PROBLEM TO SOLVE:
Within the listing below, the lines to output run from the one containing "for r, s in" through the one containing "me.materials.append(steel)"; copy them exactly and nothing else.

---- DATA RECORDS

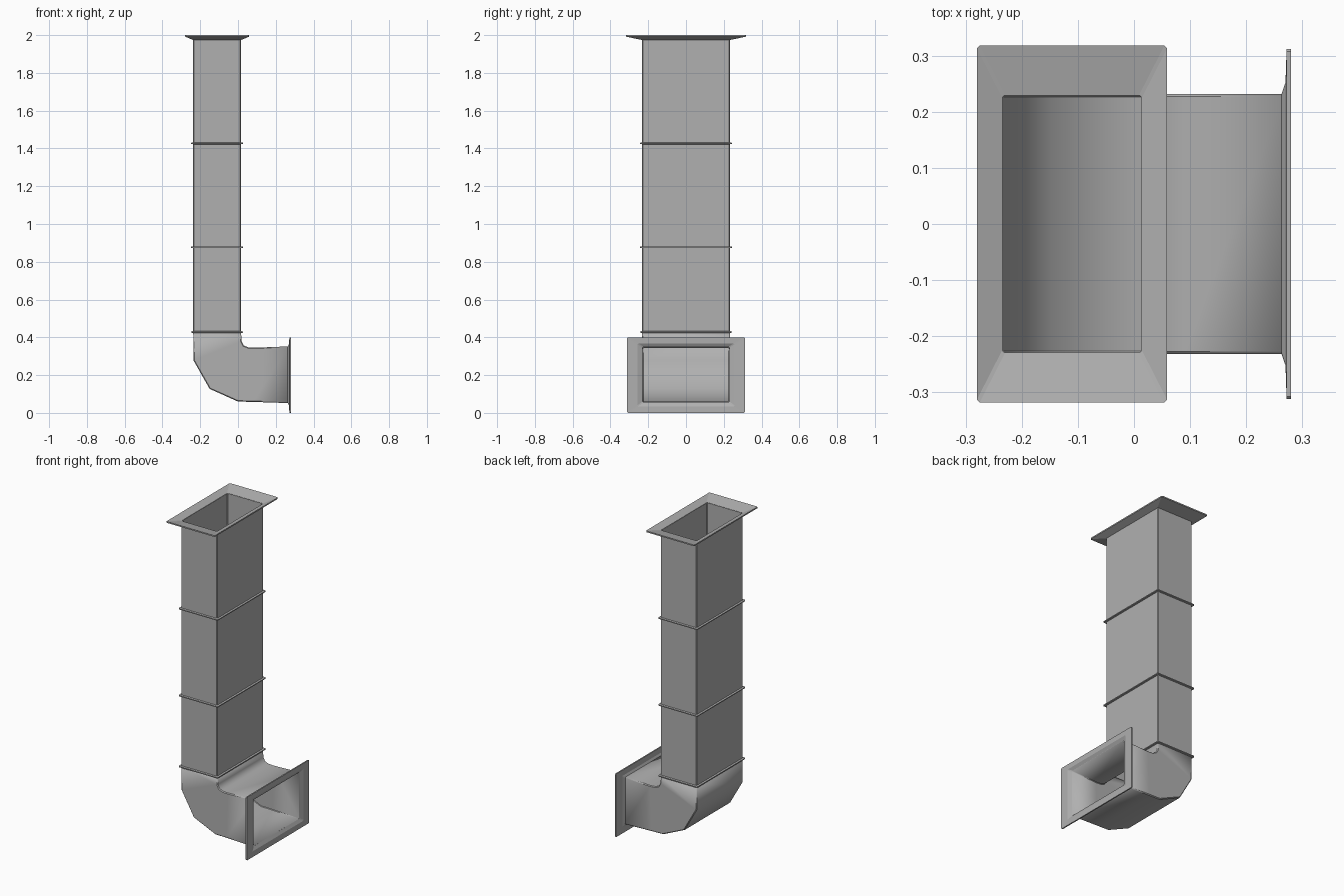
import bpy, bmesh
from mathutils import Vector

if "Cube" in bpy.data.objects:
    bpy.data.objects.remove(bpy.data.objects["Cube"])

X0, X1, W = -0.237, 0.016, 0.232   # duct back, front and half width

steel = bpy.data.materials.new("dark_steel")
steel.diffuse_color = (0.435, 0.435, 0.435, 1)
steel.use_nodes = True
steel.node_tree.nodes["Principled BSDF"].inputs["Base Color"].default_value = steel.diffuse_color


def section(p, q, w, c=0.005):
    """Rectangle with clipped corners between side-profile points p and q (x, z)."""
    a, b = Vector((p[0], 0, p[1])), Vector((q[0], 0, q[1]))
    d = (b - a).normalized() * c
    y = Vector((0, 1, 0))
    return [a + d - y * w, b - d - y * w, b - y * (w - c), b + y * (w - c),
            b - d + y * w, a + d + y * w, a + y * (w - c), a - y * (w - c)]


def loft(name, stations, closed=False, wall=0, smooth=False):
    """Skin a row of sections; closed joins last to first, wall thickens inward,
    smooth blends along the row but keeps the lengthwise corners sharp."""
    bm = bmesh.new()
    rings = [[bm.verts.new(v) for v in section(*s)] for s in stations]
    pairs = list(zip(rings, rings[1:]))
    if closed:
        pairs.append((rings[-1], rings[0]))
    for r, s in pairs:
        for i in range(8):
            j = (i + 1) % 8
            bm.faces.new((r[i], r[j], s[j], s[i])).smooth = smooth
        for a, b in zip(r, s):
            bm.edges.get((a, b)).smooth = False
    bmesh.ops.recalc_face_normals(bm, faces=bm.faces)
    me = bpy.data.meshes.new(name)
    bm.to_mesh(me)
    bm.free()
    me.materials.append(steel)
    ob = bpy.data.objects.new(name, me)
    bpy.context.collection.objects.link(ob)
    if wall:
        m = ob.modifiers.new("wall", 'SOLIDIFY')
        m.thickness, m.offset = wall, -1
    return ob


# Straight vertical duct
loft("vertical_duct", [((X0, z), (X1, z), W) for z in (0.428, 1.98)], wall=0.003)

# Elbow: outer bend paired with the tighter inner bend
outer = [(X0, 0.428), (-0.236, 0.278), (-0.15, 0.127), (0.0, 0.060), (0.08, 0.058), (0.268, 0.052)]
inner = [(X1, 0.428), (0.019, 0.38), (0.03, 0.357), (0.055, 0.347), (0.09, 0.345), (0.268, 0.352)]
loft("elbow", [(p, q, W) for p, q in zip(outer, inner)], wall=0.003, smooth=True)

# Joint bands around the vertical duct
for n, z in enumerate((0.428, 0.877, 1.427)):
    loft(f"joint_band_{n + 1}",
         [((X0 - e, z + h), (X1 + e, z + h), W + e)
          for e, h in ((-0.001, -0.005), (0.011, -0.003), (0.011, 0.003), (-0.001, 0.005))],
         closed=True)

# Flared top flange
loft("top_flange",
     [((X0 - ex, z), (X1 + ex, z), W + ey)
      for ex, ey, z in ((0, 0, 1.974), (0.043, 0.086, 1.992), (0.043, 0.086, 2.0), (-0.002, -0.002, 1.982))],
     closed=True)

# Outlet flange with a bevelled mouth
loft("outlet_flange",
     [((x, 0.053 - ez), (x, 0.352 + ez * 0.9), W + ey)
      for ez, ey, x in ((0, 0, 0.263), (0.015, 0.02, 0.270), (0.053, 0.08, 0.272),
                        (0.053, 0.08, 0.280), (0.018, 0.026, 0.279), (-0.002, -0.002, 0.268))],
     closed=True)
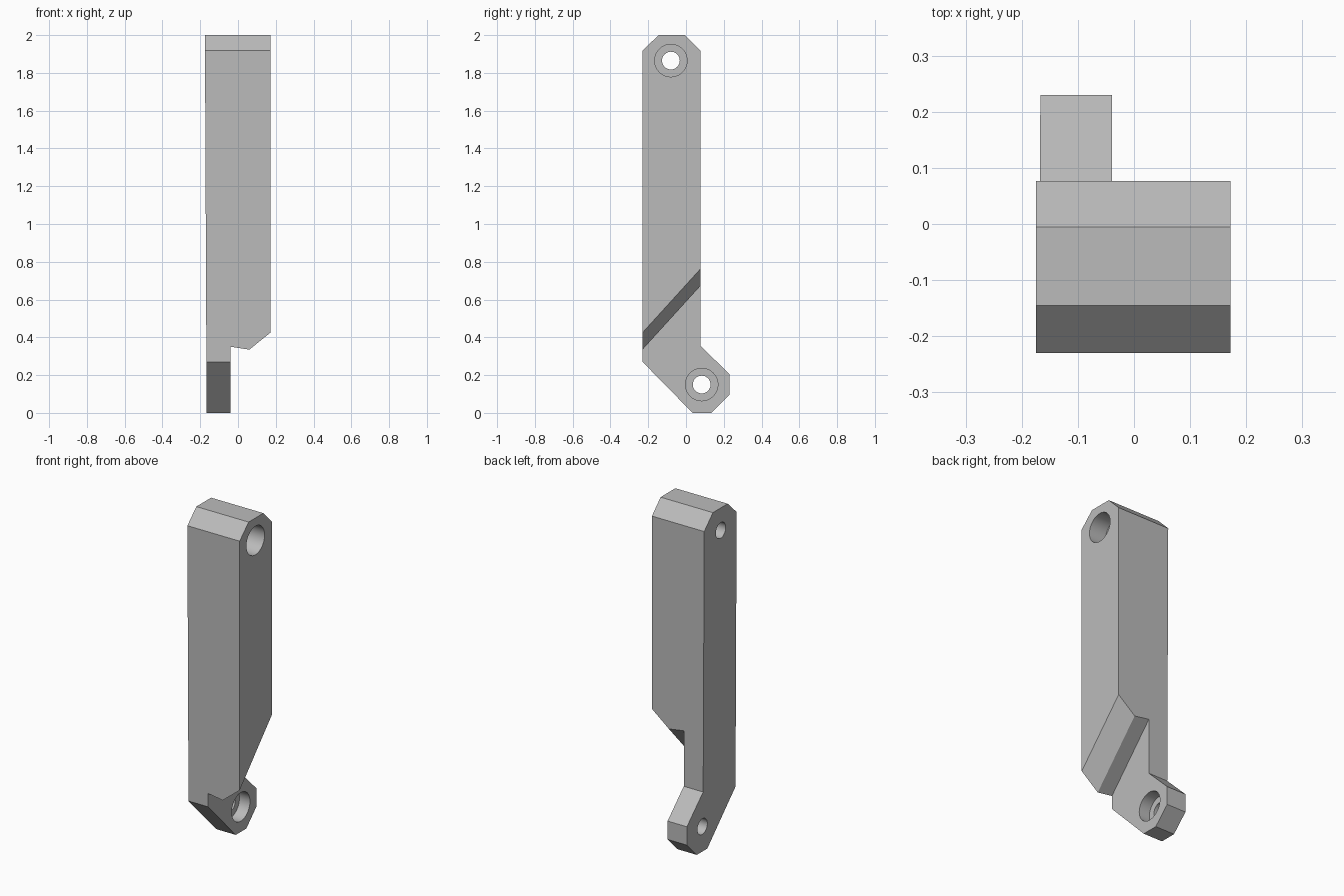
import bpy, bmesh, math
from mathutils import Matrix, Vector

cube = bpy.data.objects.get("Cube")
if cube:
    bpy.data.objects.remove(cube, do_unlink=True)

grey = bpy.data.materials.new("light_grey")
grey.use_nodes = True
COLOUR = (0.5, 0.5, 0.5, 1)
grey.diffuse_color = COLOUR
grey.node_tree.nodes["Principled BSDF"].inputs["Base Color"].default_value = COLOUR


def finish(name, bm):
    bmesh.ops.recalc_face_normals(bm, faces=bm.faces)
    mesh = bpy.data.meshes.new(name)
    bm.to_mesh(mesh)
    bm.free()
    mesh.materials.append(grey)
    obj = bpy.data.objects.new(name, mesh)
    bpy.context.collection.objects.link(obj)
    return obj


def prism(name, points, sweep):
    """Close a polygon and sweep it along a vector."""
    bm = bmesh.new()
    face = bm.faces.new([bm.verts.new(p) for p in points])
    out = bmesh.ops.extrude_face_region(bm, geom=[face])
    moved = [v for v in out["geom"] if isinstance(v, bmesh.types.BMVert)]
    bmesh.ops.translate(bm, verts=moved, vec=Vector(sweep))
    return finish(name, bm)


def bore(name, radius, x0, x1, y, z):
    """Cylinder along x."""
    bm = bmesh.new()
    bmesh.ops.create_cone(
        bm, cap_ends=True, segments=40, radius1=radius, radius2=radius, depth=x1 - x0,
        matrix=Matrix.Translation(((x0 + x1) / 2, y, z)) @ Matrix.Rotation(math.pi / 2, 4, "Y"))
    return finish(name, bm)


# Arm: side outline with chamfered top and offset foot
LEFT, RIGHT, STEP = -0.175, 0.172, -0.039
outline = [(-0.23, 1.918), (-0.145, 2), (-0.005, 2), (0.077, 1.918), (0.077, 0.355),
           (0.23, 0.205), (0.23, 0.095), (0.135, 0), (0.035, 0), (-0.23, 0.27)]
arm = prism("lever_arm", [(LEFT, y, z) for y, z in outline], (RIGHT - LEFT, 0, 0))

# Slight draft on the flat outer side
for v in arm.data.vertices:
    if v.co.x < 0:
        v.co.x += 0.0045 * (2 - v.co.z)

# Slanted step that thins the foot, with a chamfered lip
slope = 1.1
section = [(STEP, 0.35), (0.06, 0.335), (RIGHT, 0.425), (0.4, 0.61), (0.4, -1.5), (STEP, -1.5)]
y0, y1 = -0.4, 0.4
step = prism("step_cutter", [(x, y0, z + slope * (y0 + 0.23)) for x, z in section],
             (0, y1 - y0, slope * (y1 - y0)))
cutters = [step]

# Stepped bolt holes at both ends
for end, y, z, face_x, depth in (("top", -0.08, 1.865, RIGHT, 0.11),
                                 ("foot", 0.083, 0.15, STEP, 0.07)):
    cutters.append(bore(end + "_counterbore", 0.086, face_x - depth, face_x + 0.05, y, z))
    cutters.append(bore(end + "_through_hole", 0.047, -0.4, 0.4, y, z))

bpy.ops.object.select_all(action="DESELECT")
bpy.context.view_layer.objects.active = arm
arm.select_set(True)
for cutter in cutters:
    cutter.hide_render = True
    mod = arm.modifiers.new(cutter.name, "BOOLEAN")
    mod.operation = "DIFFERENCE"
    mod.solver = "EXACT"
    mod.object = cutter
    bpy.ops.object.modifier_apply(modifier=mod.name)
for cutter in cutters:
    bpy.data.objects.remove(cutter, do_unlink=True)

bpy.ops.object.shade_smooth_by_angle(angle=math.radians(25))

--------

SOLUTION TO THIS PROBLEM:
    for r, s in pairs:
        for i in range(8):
            j = (i + 1) % 8
            bm.faces.new((r[i], r[j], s[j], s[i])).smooth = smooth
        for a, b in zip(r, s):
            bm.edges.get((a, b)).smooth = False
    bmesh.ops.recalc_face_normals(bm, faces=bm.faces)
    me = bpy.data.meshes.new(name)
    bm.to_mesh(me)
    bm.free()
    me.materials.append(steel)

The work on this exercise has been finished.